=== EXTRACTED DATA ===
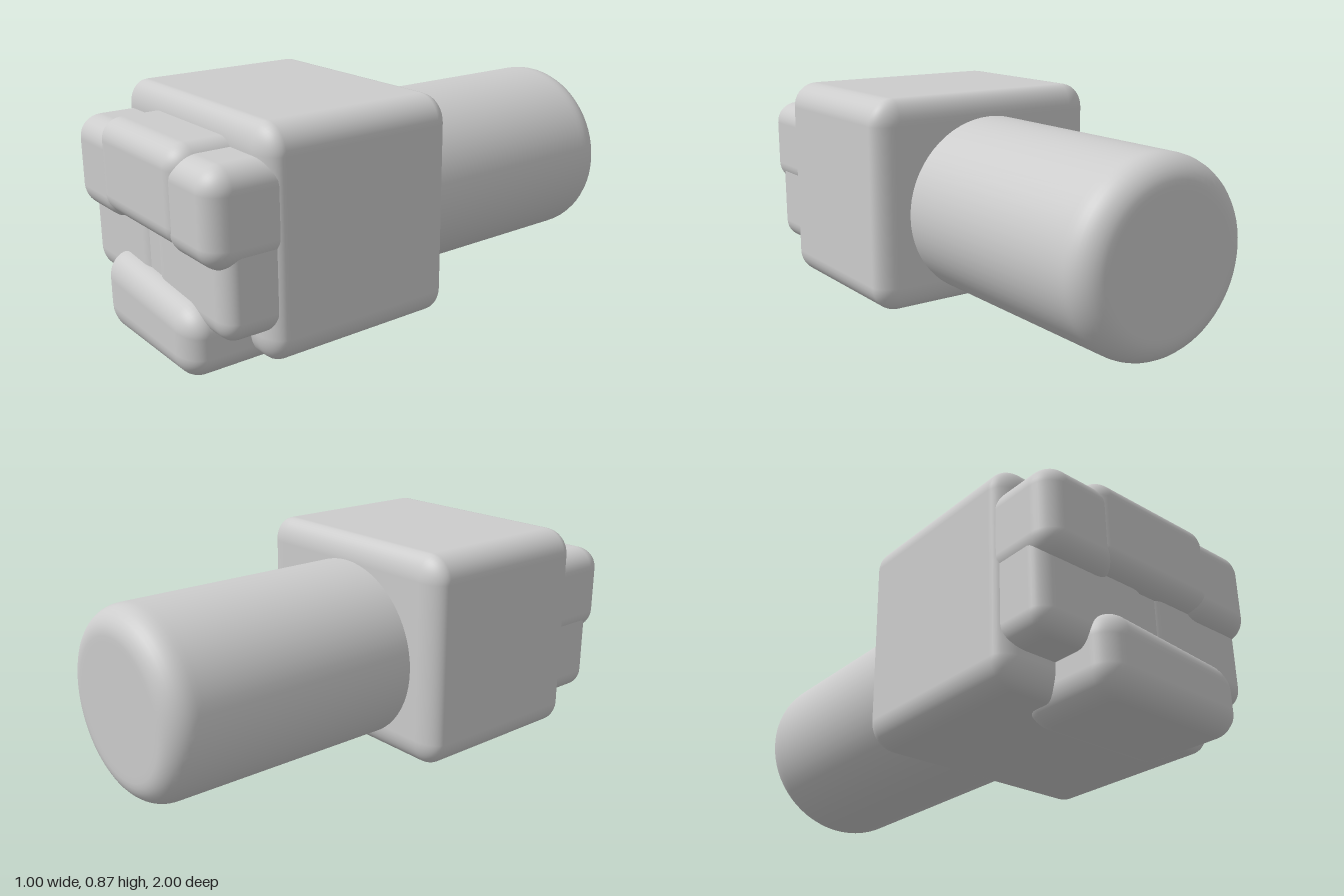
import * as THREE from 'three';
import { RoundedBoxGeometry } from 'three/addons/geometries/RoundedBoxGeometry.js';

const grey = new THREE.MeshStandardMaterial({ color: 0xcccccc });
grey.name = 'plain grey';

// Rounded block from min/max corners; r rounds x and y, rz rounds along z
function block(name, [x0, y0, z0], [x1, y1, z1], r, rz = r) {
  const k = rz / r;
  const geo = new RoundedBoxGeometry(x1 - x0, y1 - y0, (z1 - z0) / k, 5, r);
  geo.scale(1, 1, k);
  geo.translate((x0 + x1) / 2, (y0 + y1) / 2, (z0 + z1) / 2);
  const mesh = new THREE.Mesh(geo, grey);
  mesh.name = name;
  return mesh;
}

export function createModel() {
  const hand = new THREE.Group();
  hand.name = 'fist';

  // Palm
  hand.add(block('palm', [-0.5, 0.05, 0.01], [0.5, 0.87, 0.77], 0.1, 0.065));

  // Forearm: slightly oval cylinder with a rounded end
  const profile = [new THREE.Vector2(0.365, -0.1), new THREE.Vector2(0.365, 0.88)];
  for (let i = 0; i <= 8; i++) {
    const a = (i / 8) * Math.PI / 2;
    profile.push(new THREE.Vector2(0.265 + 0.1 * Math.cos(a), 0.9 + 0.1 * Math.sin(a)));
  }
  profile.push(new THREE.Vector2(0.24, 1), new THREE.Vector2(0, 1));
  const armGeo = new THREE.LatheGeometry(profile, 64);
  armGeo.rotateX(-Math.PI / 2);
  armGeo.scale(1, 0.965, 1);
  armGeo.translate(0, 0.424, 0);
  const forearm = new THREE.Mesh(armGeo, grey);
  forearm.name = 'forearm';
  hand.add(forearm);

  // Upper finger joints: two outer blocks and a taller middle one
  hand.add(block('middleKnuckles', [-0.29, 0.44, 0.6], [0.29, 0.793, 0.985], 0.08));
  for (const [side, s] of [['left', 1], ['right', -1]]) {
    const [a, b] = s > 0 ? [0.16, 0.492] : [-0.492, -0.16];
    hand.add(block(side + 'OuterKnuckle', [a, 0.42, 0.6], [b, 0.765, 0.98], 0.085));
    // Lower finger joints, meeting at the centre
    const [c, d] = s > 0 ? [-0.004, 0.485] : [-0.485, 0.004];
    hand.add(block(side + 'LowerFingers', [c, 0.17, 0.6], [d, 0.56, 0.93], 0.08, 0.06));
  }
  // Fills the rounded gap so only a shallow crease stays between the fingers
  hand.add(block('fingerCrease', [-0.12, 0.2, 0.6], [0.12, 0.56, 0.922], 0.04));

  // Thumb, its top sinking towards the base
  const thumb = block('thumb', [-0.285, 0.003, 0.58], [0.355, 0.303, 1.0], 0.1, 0.08);
  const p = thumb.geometry.attributes.position;
  for (let i = 0; i < p.count; i++) {
    const y = p.getY(i);
    const drop = Math.max(0, p.getX(i) - 0.1) * 0.25;
    p.setY(i, y - drop * Math.max(0, (y - 0.05) / 0.25));
  }
  hand.add(thumb);

  return hand;
}
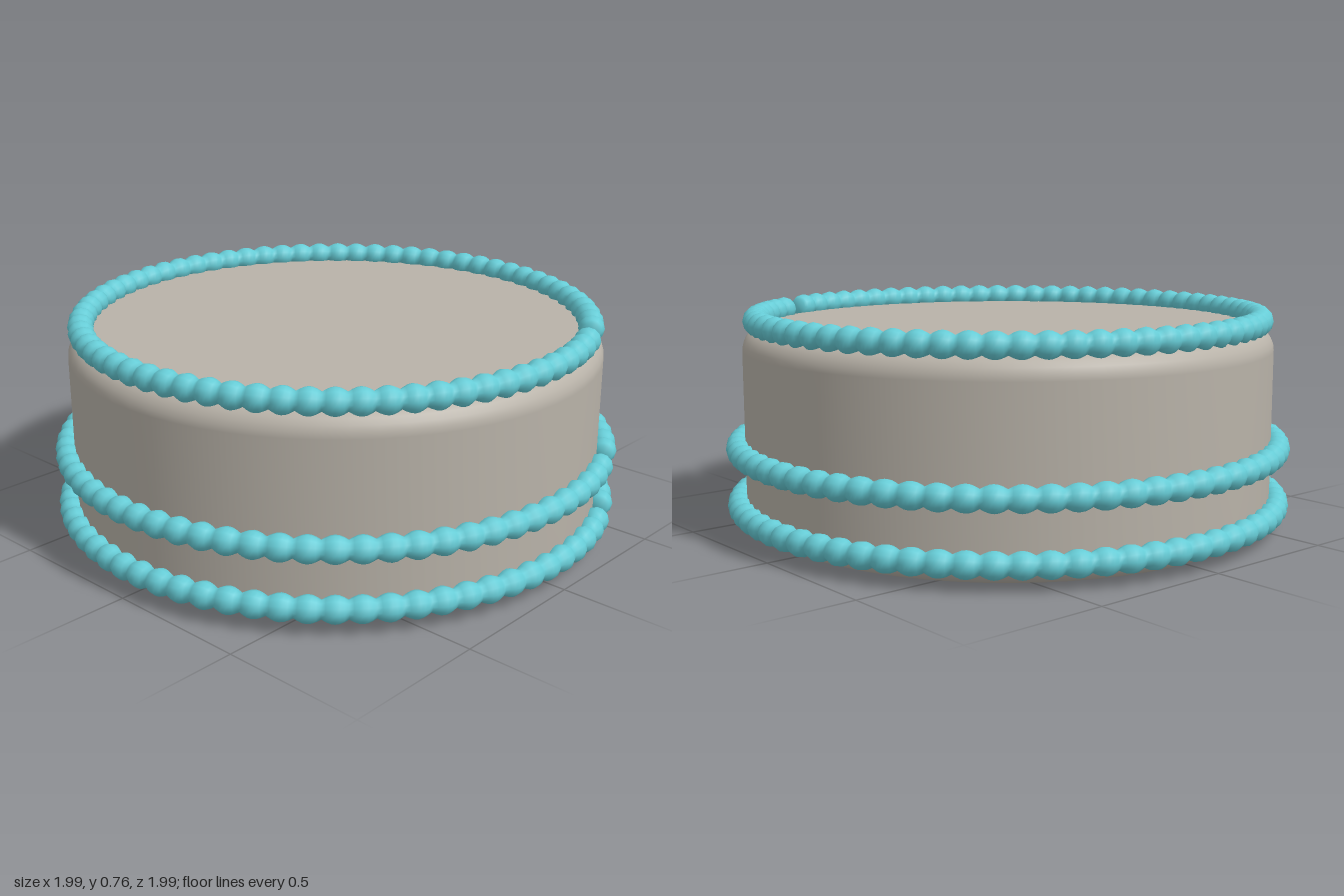
import * as THREE from 'three';

const bodyMaterial = new THREE.MeshStandardMaterial({ color: 0xb8b2a8 });
bodyMaterial.name = 'warm grey';
const beadMaterial = new THREE.MeshStandardMaterial({ color: 0x66ccd6 });
beadMaterial.name = 'turquoise';

// Round drum with softly rounded top and bottom edges
function makeBody() {
  const radius = 0.93, height = 0.7, bevel = 0.08, steps = 6;
  const flat = radius - bevel;
  const points = [new THREE.Vector2(0, 0), new THREE.Vector2(flat - 0.01, 0)];
  for (let i = 0; i <= steps; i++) {
    const a = (i / steps) * Math.PI / 2;
    points.push(new THREE.Vector2(flat + bevel * Math.sin(a), bevel * (1 - Math.cos(a))));
  }
  for (let i = 0; i <= steps; i++) {
    const a = (i / steps) * Math.PI / 2;
    points.push(new THREE.Vector2(flat + bevel * Math.cos(a), height - bevel + bevel * Math.sin(a)));
  }
  points.push(new THREE.Vector2(flat - 0.01, height), new THREE.Vector2(0, height));
  const body = new THREE.Mesh(new THREE.LatheGeometry(points, 64), bodyMaterial);
  body.name = 'body';
  return body;
}

// Open ring swept from circular sections that swell into beads
function beadRingGeometry(ringRadius) {
  const beads = 71, perBead = 6, sides = 12;
  const start = THREE.MathUtils.degToRad(64.8);
  const end = THREE.MathUtils.degToRad(420.5);
  const valley = 0.03, swell = 0.015;
  const total = beads * perBead;

  const sections = [[0, 0]];
  for (let i = 0; i <= total; i++) {
    const t = (i % perBead) / perBead;
    sections.push([i / total, valley + swell * Math.sin(Math.PI * t)]);
  }
  sections.push([1, 0]); // zero-radius sections close the two ends

  const positions = [], indices = [];
  sections.forEach(([u, r], i) => {
    const a = start + (end - start) * u;
    for (let j = 0; j < sides; j++) {
      const s = (j / sides) * Math.PI * 2;
      const d = ringRadius + r * Math.cos(s);
      positions.push(d * Math.cos(a), r * Math.sin(s), d * Math.sin(a));
      if (i < sections.length - 1) {
        const k = (j + 1) % sides;
        const p = i * sides + j, q = i * sides + k;
        indices.push(p, q, p + sides, q, q + sides, p + sides);
      }
    }
  });

  const geometry = new THREE.BufferGeometry();
  geometry.setAttribute('position', new THREE.Float32BufferAttribute(positions, 3));
  geometry.setIndex(indices);
  geometry.computeVertexNormals();
  return geometry;
}

export function createModel() {
  const model = new THREE.Group();
  model.name = 'beadedDrum';
  model.add(makeBody());

  // Two wide rings around the side and one on the top rim
  const rings = [
    ['lowerBeadRing', 0.952, 0.08],
    ['middleBeadRing', 0.952, 0.28],
    ['topBeadRing', 0.882, 0.72],
  ];
  for (const [name, radius, y] of rings) {
    const ring = new THREE.Mesh(beadRingGeometry(radius), beadMaterial);
    ring.name = name;
    ring.position.y = y;
    model.add(ring);
  }
  return model;
}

=== ASSIGNMENT ===
Word for word, repeat all of the entries above, leaving out the pictures.

=== RESULT OF THE EXERCISE ===
import * as THREE from 'three';
import { RoundedBoxGeometry } from 'three/addons/geometries/RoundedBoxGeometry.js';

const grey = new THREE.MeshStandardMaterial({ color: 0xcccccc });
grey.name = 'plain grey';

// Rounded block from min/max corners; r rounds x and y, rz rounds along z
function block(name, [x0, y0, z0], [x1, y1, z1], r, rz = r) {
  const k = rz / r;
  const geo = new RoundedBoxGeometry(x1 - x0, y1 - y0, (z1 - z0) / k, 5, r);
  geo.scale(1, 1, k);
  geo.translate((x0 + x1) / 2, (y0 + y1) / 2, (z0 + z1) / 2);
  const mesh = new THREE.Mesh(geo, grey);
  mesh.name = name;
  return mesh;
}

export function createModel() {
  const hand = new THREE.Group();
  hand.name = 'fist';

  // Palm
  hand.add(block('palm', [-0.5, 0.05, 0.01], [0.5, 0.87, 0.77], 0.1, 0.065));

  // Forearm: slightly oval cylinder with a rounded end
  const profile = [new THREE.Vector2(0.365, -0.1), new THREE.Vector2(0.365, 0.88)];
  for (let i = 0; i <= 8; i++) {
    const a = (i / 8) * Math.PI / 2;
    profile.push(new THREE.Vector2(0.265 + 0.1 * Math.cos(a), 0.9 + 0.1 * Math.sin(a)));
  }
  profile.push(new THREE.Vector2(0.24, 1), new THREE.Vector2(0, 1));
  const armGeo = new THREE.LatheGeometry(profile, 64);
  armGeo.rotateX(-Math.PI / 2);
  armGeo.scale(1, 0.965, 1);
  armGeo.translate(0, 0.424, 0);
  const forearm = new THREE.Mesh(armGeo, grey);
  forearm.name = 'forearm';
  hand.add(forearm);

  // Upper finger joints: two outer blocks and a taller middle one
  hand.add(block('middleKnuckles', [-0.29, 0.44, 0.6], [0.29, 0.793, 0.985], 0.08));
  for (const [side, s] of [['left', 1], ['right', -1]]) {
    const [a, b] = s > 0 ? [0.16, 0.492] : [-0.492, -0.16];
    hand.add(block(side + 'OuterKnuckle', [a, 0.42, 0.6], [b, 0.765, 0.98], 0.085));
    // Lower finger joints, meeting at the centre
    const [c, d] = s > 0 ? [-0.004, 0.485] : [-0.485, 0.004];
    hand.add(block(side + 'LowerFingers', [c, 0.17, 0.6], [d, 0.56, 0.93], 0.08, 0.06));
  }
  // Fills the rounded gap so only a shallow crease stays between the fingers
  hand.add(block('fingerCrease', [-0.12, 0.2, 0.6], [0.12, 0.56, 0.922], 0.04));

  // Thumb, its top sinking towards the base
  const thumb = block('thumb', [-0.285, 0.003, 0.58], [0.355, 0.303, 1.0], 0.1, 0.08);
  const p = thumb.geometry.attributes.position;
  for (let i = 0; i < p.count; i++) {
    const y = p.getY(i);
    const drop = Math.max(0, p.getX(i) - 0.1) * 0.25;
    p.setY(i, y - drop * Math.max(0, (y - 0.05) / 0.25));
  }
  hand.add(thumb);

  return hand;
}
import * as THREE from 'three';

const bodyMaterial = new THREE.MeshStandardMaterial({ color: 0xb8b2a8 });
bodyMaterial.name = 'warm grey';
const beadMaterial = new THREE.MeshStandardMaterial({ color: 0x66ccd6 });
beadMaterial.name = 'turquoise';

// Round drum with softly rounded top and bottom edges
function makeBody() {
  const radius = 0.93, height = 0.7, bevel = 0.08, steps = 6;
  const flat = radius - bevel;
  const points = [new THREE.Vector2(0, 0), new THREE.Vector2(flat - 0.01, 0)];
  for (let i = 0; i <= steps; i++) {
    const a = (i / steps) * Math.PI / 2;
    points.push(new THREE.Vector2(flat + bevel * Math.sin(a), bevel * (1 - Math.cos(a))));
  }
  for (let i = 0; i <= steps; i++) {
    const a = (i / steps) * Math.PI / 2;
    points.push(new THREE.Vector2(flat + bevel * Math.cos(a), height - bevel + bevel * Math.sin(a)));
  }
  points.push(new THREE.Vector2(flat - 0.01, height), new THREE.Vector2(0, height));
  const body = new THREE.Mesh(new THREE.LatheGeometry(points, 64), bodyMaterial);
  body.name = 'body';
  return body;
}

// Open ring swept from circular sections that swell into beads
function beadRingGeometry(ringRadius) {
  const beads = 71, perBead = 6, sides = 12;
  const start = THREE.MathUtils.degToRad(64.8);
  const end = THREE.MathUtils.degToRad(420.5);
  const valley = 0.03, swell = 0.015;
  const total = beads * perBead;

  const sections = [[0, 0]];
  for (let i = 0; i <= total; i++) {
    const t = (i % perBead) / perBead;
    sections.push([i / total, valley + swell * Math.sin(Math.PI * t)]);
  }
  sections.push([1, 0]); // zero-radius sections close the two ends

  const positions = [], indices = [];
  sections.forEach(([u, r], i) => {
    const a = start + (end - start) * u;
    for (let j = 0; j < sides; j++) {
      const s = (j / sides) * Math.PI * 2;
      const d = ringRadius + r * Math.cos(s);
      positions.push(d * Math.cos(a), r * Math.sin(s), d * Math.sin(a));
      if (i < sections.length - 1) {
        const k = (j + 1) % sides;
        const p = i * sides + j, q = i * sides + k;
        indices.push(p, q, p + sides, q, q + sides, p + sides);
      }
    }
  });

  const geometry = new THREE.BufferGeometry();
  geometry.setAttribute('position', new THREE.Float32BufferAttribute(positions, 3));
  geometry.setIndex(indices);
  geometry.computeVertexNormals();
  return geometry;
}

export function createModel() {
  const model = new THREE.Group();
  model.name = 'beadedDrum';
  model.add(makeBody());

  // Two wide rings around the side and one on the top rim
  const rings = [
    ['lowerBeadRing', 0.952, 0.08],
    ['middleBeadRing', 0.952, 0.28],
    ['topBeadRing', 0.882, 0.72],
  ];
  for (const [name, radius, y] of rings) {
    const ring = new THREE.Mesh(beadRingGeometry(radius), beadMaterial);
    ring.name = name;
    ring.position.y = y;
    model.add(ring);
  }
  return model;
}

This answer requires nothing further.